- _What the task requires_:
Starting with the line that contains "const plate = (p, n, shape, top, t)" and stopping after the line that contains "for (const t of [-1, 1])", copy the entries below exactly. Include nothing else.

- _Saved data entries_:

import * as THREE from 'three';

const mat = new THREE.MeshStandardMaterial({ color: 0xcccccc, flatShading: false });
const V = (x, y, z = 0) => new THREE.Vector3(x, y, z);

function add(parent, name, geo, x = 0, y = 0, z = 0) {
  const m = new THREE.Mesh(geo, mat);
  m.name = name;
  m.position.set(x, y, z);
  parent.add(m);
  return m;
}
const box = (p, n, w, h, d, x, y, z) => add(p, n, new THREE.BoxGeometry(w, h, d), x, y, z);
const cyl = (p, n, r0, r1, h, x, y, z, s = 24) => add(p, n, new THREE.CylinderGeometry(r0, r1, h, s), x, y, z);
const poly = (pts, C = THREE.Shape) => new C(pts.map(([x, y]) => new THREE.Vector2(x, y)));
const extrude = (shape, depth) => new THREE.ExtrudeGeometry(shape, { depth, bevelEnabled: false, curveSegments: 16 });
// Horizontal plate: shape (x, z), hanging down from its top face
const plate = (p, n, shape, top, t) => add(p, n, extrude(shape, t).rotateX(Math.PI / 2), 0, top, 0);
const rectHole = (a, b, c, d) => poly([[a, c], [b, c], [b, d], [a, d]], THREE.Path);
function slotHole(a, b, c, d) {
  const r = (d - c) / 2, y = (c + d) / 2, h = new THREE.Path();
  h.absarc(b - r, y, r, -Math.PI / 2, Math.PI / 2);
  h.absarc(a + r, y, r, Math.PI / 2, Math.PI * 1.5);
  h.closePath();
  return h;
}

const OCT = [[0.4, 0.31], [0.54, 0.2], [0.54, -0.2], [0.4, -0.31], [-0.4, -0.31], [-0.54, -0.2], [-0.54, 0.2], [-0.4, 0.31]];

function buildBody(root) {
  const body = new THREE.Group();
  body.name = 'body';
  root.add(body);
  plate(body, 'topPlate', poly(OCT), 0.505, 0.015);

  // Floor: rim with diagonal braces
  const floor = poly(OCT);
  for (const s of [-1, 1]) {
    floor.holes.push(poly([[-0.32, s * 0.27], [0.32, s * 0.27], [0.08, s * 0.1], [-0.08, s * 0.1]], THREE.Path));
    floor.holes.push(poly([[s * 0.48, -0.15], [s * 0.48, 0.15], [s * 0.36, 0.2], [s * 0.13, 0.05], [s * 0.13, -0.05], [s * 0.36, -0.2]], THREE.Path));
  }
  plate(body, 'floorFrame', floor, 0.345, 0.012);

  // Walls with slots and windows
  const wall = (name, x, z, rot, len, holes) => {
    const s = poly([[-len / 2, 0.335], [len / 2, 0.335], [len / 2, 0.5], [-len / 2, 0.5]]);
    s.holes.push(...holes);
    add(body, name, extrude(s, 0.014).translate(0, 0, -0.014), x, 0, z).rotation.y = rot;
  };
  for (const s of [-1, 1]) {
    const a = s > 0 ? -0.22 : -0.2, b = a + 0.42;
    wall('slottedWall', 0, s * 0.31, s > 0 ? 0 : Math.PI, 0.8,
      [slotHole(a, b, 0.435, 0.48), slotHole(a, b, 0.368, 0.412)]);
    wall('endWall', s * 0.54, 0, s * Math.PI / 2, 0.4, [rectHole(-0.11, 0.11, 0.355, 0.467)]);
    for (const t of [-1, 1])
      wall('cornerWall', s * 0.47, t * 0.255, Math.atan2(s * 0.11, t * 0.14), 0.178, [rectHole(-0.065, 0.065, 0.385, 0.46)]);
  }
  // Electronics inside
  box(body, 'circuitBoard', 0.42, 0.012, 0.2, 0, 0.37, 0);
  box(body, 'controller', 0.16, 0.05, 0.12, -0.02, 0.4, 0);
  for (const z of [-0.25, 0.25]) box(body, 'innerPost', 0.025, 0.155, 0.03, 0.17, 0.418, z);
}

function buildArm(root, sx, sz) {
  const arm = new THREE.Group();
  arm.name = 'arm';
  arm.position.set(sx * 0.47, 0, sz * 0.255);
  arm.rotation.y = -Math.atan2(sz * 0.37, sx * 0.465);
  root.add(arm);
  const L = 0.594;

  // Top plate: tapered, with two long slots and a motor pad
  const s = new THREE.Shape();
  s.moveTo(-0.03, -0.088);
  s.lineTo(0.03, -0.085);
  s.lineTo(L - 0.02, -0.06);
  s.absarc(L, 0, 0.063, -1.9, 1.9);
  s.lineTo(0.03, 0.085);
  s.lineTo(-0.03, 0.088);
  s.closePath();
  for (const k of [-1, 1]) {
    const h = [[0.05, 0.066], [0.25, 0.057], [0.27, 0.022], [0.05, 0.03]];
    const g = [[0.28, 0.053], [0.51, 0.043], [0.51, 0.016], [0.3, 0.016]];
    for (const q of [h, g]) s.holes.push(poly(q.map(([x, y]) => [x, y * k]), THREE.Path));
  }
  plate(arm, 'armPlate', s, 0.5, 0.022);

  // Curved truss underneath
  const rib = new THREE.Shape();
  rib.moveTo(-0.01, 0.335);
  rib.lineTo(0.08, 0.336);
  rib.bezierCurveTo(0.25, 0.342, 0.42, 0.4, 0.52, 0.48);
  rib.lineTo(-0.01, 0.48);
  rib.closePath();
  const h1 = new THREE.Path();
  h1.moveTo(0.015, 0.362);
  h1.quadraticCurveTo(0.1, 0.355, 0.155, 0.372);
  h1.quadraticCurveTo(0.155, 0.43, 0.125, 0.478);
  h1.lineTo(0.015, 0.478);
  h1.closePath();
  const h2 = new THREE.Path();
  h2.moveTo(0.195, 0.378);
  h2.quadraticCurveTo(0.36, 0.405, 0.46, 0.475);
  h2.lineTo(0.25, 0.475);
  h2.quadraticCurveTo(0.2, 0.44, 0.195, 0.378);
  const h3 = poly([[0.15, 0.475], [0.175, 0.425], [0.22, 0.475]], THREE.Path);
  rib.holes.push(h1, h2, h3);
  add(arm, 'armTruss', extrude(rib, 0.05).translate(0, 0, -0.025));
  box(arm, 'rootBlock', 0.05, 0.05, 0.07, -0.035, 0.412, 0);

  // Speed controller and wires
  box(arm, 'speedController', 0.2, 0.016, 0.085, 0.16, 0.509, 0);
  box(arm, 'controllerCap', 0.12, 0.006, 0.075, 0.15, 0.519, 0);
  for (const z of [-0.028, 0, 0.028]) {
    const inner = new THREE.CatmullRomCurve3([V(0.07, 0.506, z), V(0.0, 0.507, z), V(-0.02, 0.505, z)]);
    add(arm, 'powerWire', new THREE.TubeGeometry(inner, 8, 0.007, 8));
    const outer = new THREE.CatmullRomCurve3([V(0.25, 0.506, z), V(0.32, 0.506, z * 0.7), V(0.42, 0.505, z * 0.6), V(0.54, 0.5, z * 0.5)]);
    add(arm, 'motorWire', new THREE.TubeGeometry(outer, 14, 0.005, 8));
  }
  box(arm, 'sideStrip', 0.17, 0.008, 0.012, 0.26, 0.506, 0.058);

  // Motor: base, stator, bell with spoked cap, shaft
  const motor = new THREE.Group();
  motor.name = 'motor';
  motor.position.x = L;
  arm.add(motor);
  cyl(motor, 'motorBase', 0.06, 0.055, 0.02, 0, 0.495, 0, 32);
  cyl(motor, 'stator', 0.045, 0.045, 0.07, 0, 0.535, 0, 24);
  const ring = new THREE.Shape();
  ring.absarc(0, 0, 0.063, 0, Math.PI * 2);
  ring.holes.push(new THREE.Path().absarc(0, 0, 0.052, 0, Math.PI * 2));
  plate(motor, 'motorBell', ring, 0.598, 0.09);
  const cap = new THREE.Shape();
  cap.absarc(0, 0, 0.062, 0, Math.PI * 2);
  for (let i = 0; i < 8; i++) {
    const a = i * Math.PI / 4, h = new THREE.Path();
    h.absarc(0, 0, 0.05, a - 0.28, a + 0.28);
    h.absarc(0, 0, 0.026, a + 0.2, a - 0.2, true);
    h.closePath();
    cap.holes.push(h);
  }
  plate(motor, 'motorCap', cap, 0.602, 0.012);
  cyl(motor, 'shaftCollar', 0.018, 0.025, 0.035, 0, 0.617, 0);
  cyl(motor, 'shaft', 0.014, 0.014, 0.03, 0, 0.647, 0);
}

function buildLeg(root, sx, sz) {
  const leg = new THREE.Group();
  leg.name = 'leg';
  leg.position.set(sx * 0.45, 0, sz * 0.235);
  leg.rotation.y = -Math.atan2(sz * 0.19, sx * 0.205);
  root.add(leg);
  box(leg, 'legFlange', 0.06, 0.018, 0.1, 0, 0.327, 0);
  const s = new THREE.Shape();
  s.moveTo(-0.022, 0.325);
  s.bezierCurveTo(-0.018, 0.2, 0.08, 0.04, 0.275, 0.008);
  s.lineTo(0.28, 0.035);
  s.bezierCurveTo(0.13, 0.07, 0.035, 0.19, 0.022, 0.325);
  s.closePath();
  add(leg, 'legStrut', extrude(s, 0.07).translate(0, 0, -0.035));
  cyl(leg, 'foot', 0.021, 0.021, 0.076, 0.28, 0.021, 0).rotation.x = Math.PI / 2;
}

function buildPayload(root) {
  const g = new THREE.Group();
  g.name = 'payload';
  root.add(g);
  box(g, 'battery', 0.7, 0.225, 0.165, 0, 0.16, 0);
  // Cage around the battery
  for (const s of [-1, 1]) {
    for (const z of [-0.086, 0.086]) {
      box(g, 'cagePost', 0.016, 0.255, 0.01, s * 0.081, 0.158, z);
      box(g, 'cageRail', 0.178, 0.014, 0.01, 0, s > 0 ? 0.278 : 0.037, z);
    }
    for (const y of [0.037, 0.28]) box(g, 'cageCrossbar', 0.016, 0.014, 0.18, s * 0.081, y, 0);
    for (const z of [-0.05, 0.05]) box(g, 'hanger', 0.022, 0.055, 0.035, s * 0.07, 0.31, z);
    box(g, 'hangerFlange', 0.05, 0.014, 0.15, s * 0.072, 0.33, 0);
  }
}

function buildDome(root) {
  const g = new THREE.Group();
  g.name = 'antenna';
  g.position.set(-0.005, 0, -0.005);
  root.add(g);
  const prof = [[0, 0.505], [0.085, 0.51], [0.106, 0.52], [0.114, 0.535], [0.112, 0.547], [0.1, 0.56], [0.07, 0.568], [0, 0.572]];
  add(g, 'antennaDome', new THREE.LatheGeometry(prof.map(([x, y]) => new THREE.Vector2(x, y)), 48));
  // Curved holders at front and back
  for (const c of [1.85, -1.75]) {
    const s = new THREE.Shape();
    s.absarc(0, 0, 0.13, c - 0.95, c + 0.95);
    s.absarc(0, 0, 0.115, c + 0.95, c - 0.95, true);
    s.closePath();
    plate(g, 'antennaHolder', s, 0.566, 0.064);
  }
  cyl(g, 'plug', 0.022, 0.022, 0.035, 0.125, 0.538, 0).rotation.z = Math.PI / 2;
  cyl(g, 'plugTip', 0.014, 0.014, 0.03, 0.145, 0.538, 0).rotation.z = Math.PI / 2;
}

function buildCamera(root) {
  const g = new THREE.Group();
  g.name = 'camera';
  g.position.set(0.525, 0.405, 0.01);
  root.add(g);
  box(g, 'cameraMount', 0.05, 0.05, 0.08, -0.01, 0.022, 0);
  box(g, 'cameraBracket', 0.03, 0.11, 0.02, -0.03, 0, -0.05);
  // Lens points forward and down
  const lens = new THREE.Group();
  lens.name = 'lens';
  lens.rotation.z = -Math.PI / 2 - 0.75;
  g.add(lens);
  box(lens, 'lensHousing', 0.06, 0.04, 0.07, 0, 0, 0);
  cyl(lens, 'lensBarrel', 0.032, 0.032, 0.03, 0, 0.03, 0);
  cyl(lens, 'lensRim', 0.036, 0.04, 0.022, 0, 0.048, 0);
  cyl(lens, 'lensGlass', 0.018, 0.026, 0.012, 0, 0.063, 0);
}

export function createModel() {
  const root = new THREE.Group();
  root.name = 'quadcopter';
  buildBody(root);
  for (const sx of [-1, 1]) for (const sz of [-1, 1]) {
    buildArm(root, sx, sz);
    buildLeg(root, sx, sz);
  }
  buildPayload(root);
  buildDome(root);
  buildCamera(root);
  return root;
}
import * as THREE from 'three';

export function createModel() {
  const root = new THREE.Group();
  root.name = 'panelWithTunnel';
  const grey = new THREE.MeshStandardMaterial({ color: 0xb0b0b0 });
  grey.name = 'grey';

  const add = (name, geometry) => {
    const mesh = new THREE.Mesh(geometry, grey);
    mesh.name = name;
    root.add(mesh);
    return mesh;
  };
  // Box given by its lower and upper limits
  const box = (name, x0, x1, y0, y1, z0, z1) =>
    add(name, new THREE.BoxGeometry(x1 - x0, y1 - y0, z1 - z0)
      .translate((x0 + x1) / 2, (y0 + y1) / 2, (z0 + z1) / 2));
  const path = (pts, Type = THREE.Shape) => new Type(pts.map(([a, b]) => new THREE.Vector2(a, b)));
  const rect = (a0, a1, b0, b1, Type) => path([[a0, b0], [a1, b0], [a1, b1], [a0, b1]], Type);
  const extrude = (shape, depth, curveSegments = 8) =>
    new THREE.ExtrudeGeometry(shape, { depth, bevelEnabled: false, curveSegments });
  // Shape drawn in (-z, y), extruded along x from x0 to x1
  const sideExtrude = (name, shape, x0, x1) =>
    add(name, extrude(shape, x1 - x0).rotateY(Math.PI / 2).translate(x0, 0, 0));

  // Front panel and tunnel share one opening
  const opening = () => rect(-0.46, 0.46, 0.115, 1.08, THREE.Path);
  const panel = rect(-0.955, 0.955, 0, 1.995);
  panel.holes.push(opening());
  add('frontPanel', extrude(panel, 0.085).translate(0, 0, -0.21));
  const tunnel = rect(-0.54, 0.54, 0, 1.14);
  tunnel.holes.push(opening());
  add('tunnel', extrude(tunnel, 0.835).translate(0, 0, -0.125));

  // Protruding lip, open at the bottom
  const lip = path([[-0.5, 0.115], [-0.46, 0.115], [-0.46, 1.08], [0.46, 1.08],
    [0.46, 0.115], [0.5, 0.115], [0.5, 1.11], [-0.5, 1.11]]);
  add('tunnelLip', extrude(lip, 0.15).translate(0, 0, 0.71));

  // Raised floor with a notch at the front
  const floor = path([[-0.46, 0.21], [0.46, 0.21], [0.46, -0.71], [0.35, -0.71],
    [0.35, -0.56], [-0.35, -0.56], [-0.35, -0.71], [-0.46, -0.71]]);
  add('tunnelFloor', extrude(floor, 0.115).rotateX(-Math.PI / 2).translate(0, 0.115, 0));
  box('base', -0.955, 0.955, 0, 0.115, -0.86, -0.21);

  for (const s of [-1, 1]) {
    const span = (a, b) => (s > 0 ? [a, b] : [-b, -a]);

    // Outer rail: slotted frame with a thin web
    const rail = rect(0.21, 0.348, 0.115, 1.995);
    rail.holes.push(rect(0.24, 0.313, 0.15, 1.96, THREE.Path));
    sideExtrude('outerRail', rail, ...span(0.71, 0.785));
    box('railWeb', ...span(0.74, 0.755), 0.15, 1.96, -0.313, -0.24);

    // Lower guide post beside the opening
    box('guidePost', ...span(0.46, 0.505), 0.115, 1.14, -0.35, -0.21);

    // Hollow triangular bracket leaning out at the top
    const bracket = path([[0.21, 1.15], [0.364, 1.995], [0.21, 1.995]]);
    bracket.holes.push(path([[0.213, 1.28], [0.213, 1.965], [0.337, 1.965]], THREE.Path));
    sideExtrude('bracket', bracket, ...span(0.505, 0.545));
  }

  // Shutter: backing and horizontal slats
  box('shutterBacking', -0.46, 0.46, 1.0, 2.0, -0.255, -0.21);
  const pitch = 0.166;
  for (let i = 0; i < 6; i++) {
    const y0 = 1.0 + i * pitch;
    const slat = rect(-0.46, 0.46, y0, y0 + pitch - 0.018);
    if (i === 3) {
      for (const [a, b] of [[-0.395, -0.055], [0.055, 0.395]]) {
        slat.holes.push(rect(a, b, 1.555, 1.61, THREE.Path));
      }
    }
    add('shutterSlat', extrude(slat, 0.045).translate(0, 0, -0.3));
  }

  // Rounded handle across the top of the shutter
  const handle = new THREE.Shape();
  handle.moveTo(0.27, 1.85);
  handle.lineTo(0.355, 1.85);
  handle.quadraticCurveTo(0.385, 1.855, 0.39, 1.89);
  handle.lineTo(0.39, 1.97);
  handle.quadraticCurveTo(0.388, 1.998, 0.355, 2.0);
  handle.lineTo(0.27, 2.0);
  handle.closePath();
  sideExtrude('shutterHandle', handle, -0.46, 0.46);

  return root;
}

- _Response to this task_:
const plate = (p, n, shape, top, t) => add(p, n, extrude(shape, t).rotateX(Math.PI / 2), 0, top, 0);
const rectHole = (a, b, c, d) => poly([[a, c], [b, c], [b, d], [a, d]], THREE.Path);
function slotHole(a, b, c, d) {
  const r = (d - c) / 2, y = (c + d) / 2, h = new THREE.Path();
  h.absarc(b - r, y, r, -Math.PI / 2, Math.PI / 2);
  h.absarc(a + r, y, r, Math.PI / 2, Math.PI * 1.5);
  h.closePath();
  return h;
}

const OCT = [[0.4, 0.31], [0.54, 0.2], [0.54, -0.2], [0.4, -0.31], [-0.4, -0.31], [-0.54, -0.2], [-0.54, 0.2], [-0.4, 0.31]];

function buildBody(root) {
  const body = new THREE.Group();
  body.name = 'body';
  root.add(body);
  plate(body, 'topPlate', poly(OCT), 0.505, 0.015);

  // Floor: rim with diagonal braces
  const floor = poly(OCT);
  for (const s of [-1, 1]) {
    floor.holes.push(poly([[-0.32, s * 0.27], [0.32, s * 0.27], [0.08, s * 0.1], [-0.08, s * 0.1]], THREE.Path));
    floor.holes.push(poly([[s * 0.48, -0.15], [s * 0.48, 0.15], [s * 0.36, 0.2], [s * 0.13, 0.05], [s * 0.13, -0.05], [s * 0.36, -0.2]], THREE.Path));
  }
  plate(body, 'floorFrame', floor, 0.345, 0.012);

  // Walls with slots and windows
  const wall = (name, x, z, rot, len, holes) => {
    const s = poly([[-len / 2, 0.335], [len / 2, 0.335], [len / 2, 0.5], [-len / 2, 0.5]]);
    s.holes.push(...holes);
    add(body, name, extrude(s, 0.014).translate(0, 0, -0.014), x, 0, z).rotation.y = rot;
  };
  for (const s of [-1, 1]) {
    const a = s > 0 ? -0.22 : -0.2, b = a + 0.42;
    wall('slottedWall', 0, s * 0.31, s > 0 ? 0 : Math.PI, 0.8,
      [slotHole(a, b, 0.435, 0.48), slotHole(a, b, 0.368, 0.412)]);
    wall('endWall', s * 0.54, 0, s * Math.PI / 2, 0.4, [rectHole(-0.11, 0.11, 0.355, 0.467)]);
    for (const t of [-1, 1])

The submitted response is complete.